Exercise input

>>

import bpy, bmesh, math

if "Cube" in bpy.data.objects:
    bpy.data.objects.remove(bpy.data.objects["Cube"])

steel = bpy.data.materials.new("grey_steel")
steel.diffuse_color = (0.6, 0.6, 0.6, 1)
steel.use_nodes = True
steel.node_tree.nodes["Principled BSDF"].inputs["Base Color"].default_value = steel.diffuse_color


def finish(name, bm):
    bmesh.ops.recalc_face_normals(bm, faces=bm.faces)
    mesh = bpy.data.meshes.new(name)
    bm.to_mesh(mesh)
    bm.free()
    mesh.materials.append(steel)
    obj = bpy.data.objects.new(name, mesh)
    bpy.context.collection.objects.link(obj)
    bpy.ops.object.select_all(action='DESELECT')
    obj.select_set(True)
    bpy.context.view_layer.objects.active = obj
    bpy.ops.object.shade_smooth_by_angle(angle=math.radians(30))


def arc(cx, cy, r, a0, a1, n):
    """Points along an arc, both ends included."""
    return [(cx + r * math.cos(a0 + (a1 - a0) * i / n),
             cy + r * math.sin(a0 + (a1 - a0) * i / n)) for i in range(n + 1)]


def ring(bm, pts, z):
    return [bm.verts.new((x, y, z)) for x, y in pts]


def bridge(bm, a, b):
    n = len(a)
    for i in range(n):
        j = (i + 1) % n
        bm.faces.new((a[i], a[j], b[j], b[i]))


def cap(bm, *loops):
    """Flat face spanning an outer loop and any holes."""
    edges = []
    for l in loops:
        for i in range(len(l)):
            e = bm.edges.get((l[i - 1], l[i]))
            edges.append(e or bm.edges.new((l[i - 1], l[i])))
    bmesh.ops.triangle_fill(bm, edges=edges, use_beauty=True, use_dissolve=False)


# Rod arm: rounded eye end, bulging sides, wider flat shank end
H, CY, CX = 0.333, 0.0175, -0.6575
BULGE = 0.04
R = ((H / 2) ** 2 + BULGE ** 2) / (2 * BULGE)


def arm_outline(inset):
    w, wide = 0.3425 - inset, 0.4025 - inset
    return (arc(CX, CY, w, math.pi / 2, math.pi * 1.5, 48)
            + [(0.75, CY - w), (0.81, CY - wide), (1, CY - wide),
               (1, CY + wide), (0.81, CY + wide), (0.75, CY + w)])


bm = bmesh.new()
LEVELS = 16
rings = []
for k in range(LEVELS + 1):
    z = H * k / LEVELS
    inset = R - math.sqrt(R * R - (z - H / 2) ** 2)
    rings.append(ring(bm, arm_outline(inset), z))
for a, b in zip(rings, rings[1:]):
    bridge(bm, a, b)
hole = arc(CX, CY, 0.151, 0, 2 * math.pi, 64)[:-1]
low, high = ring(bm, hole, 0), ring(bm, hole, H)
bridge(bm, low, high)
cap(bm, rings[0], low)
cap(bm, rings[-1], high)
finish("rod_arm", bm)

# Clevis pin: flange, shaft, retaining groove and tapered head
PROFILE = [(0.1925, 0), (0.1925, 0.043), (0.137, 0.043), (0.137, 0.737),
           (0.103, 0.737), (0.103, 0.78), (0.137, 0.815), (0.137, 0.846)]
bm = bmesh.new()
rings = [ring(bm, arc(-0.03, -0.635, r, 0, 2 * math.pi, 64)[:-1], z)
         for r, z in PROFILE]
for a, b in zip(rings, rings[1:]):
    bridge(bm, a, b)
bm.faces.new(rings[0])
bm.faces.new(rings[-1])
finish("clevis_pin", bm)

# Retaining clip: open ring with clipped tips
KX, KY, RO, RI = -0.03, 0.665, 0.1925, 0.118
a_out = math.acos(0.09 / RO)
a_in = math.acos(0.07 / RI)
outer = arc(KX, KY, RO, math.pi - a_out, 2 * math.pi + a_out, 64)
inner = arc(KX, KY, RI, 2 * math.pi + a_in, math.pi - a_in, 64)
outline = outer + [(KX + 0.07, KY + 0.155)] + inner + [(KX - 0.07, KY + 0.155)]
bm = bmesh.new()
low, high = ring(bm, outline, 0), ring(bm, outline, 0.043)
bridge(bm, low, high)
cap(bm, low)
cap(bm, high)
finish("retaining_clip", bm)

<<

Requirement
Copy every line above without altering a word.

Your solution
import bpy, bmesh, math

if "Cube" in bpy.data.objects:
    bpy.data.objects.remove(bpy.data.objects["Cube"])

steel = bpy.data.materials.new("grey_steel")
steel.diffuse_color = (0.6, 0.6, 0.6, 1)
steel.use_nodes = True
steel.node_tree.nodes["Principled BSDF"].inputs["Base Color"].default_value = steel.diffuse_color


def finish(name, bm):
    bmesh.ops.recalc_face_normals(bm, faces=bm.faces)
    mesh = bpy.data.meshes.new(name)
    bm.to_mesh(mesh)
    bm.free()
    mesh.materials.append(steel)
    obj = bpy.data.objects.new(name, mesh)
    bpy.context.collection.objects.link(obj)
    bpy.ops.object.select_all(action='DESELECT')
    obj.select_set(True)
    bpy.context.view_layer.objects.active = obj
    bpy.ops.object.shade_smooth_by_angle(angle=math.radians(30))


def arc(cx, cy, r, a0, a1, n):
    """Points along an arc, both ends included."""
    return [(cx + r * math.cos(a0 + (a1 - a0) * i / n),
             cy + r * math.sin(a0 + (a1 - a0) * i / n)) for i in range(n + 1)]


def ring(bm, pts, z):
    return [bm.verts.new((x, y, z)) for x, y in pts]


def bridge(bm, a, b):
    n = len(a)
    for i in range(n):
        j = (i + 1) % n
        bm.faces.new((a[i], a[j], b[j], b[i]))


def cap(bm, *loops):
    """Flat face spanning an outer loop and any holes."""
    edges = []
    for l in loops:
        for i in range(len(l)):
            e = bm.edges.get((l[i - 1], l[i]))
            edges.append(e or bm.edges.new((l[i - 1], l[i])))
    bmesh.ops.triangle_fill(bm, edges=edges, use_beauty=True, use_dissolve=False)


# Rod arm: rounded eye end, bulging sides, wider flat shank end
H, CY, CX = 0.333, 0.0175, -0.6575
BULGE = 0.04
R = ((H / 2) ** 2 + BULGE ** 2) / (2 * BULGE)


def arm_outline(inset):
    w, wide = 0.3425 - inset, 0.4025 - inset
    return (arc(CX, CY, w, math.pi / 2, math.pi * 1.5, 48)
            + [(0.75, CY - w), (0.81, CY - wide), (1, CY - wide),
               (1, CY + wide), (0.81, CY + wide), (0.75, CY + w)])


bm = bmesh.new()
LEVELS = 16
rings = []
for k in range(LEVELS + 1):
    z = H * k / LEVELS
    inset = R - math.sqrt(R * R - (z - H / 2) ** 2)
    rings.append(ring(bm, arm_outline(inset), z))
for a, b in zip(rings, rings[1:]):
    bridge(bm, a, b)
hole = arc(CX, CY, 0.151, 0, 2 * math.pi, 64)[:-1]
low, high = ring(bm, hole, 0), ring(bm, hole, H)
bridge(bm, low, high)
cap(bm, rings[0], low)
cap(bm, rings[-1], high)
finish("rod_arm", bm)

# Clevis pin: flange, shaft, retaining groove and tapered head
PROFILE = [(0.1925, 0), (0.1925, 0.043), (0.137, 0.043), (0.137, 0.737),
           (0.103, 0.737), (0.103, 0.78), (0.137, 0.815), (0.137, 0.846)]
bm = bmesh.new()
rings = [ring(bm, arc(-0.03, -0.635, r, 0, 2 * math.pi, 64)[:-1], z)
         for r, z in PROFILE]
for a, b in zip(rings, rings[1:]):
    bridge(bm, a, b)
bm.faces.new(rings[0])
bm.faces.new(rings[-1])
finish("clevis_pin", bm)

# Retaining clip: open ring with clipped tips
KX, KY, RO, RI = -0.03, 0.665, 0.1925, 0.118
a_out = math.acos(0.09 / RO)
a_in = math.acos(0.07 / RI)
outer = arc(KX, KY, RO, math.pi - a_out, 2 * math.pi + a_out, 64)
inner = arc(KX, KY, RI, 2 * math.pi + a_in, math.pi - a_in, 64)
outline = outer + [(KX + 0.07, KY + 0.155)] + inner + [(KX - 0.07, KY + 0.155)]
bm = bmesh.new()
low, high = ring(bm, outline, 0), ring(bm, outline, 0.043)
bridge(bm, low, high)
cap(bm, low)
cap(bm, high)
finish("retaining_clip", bm)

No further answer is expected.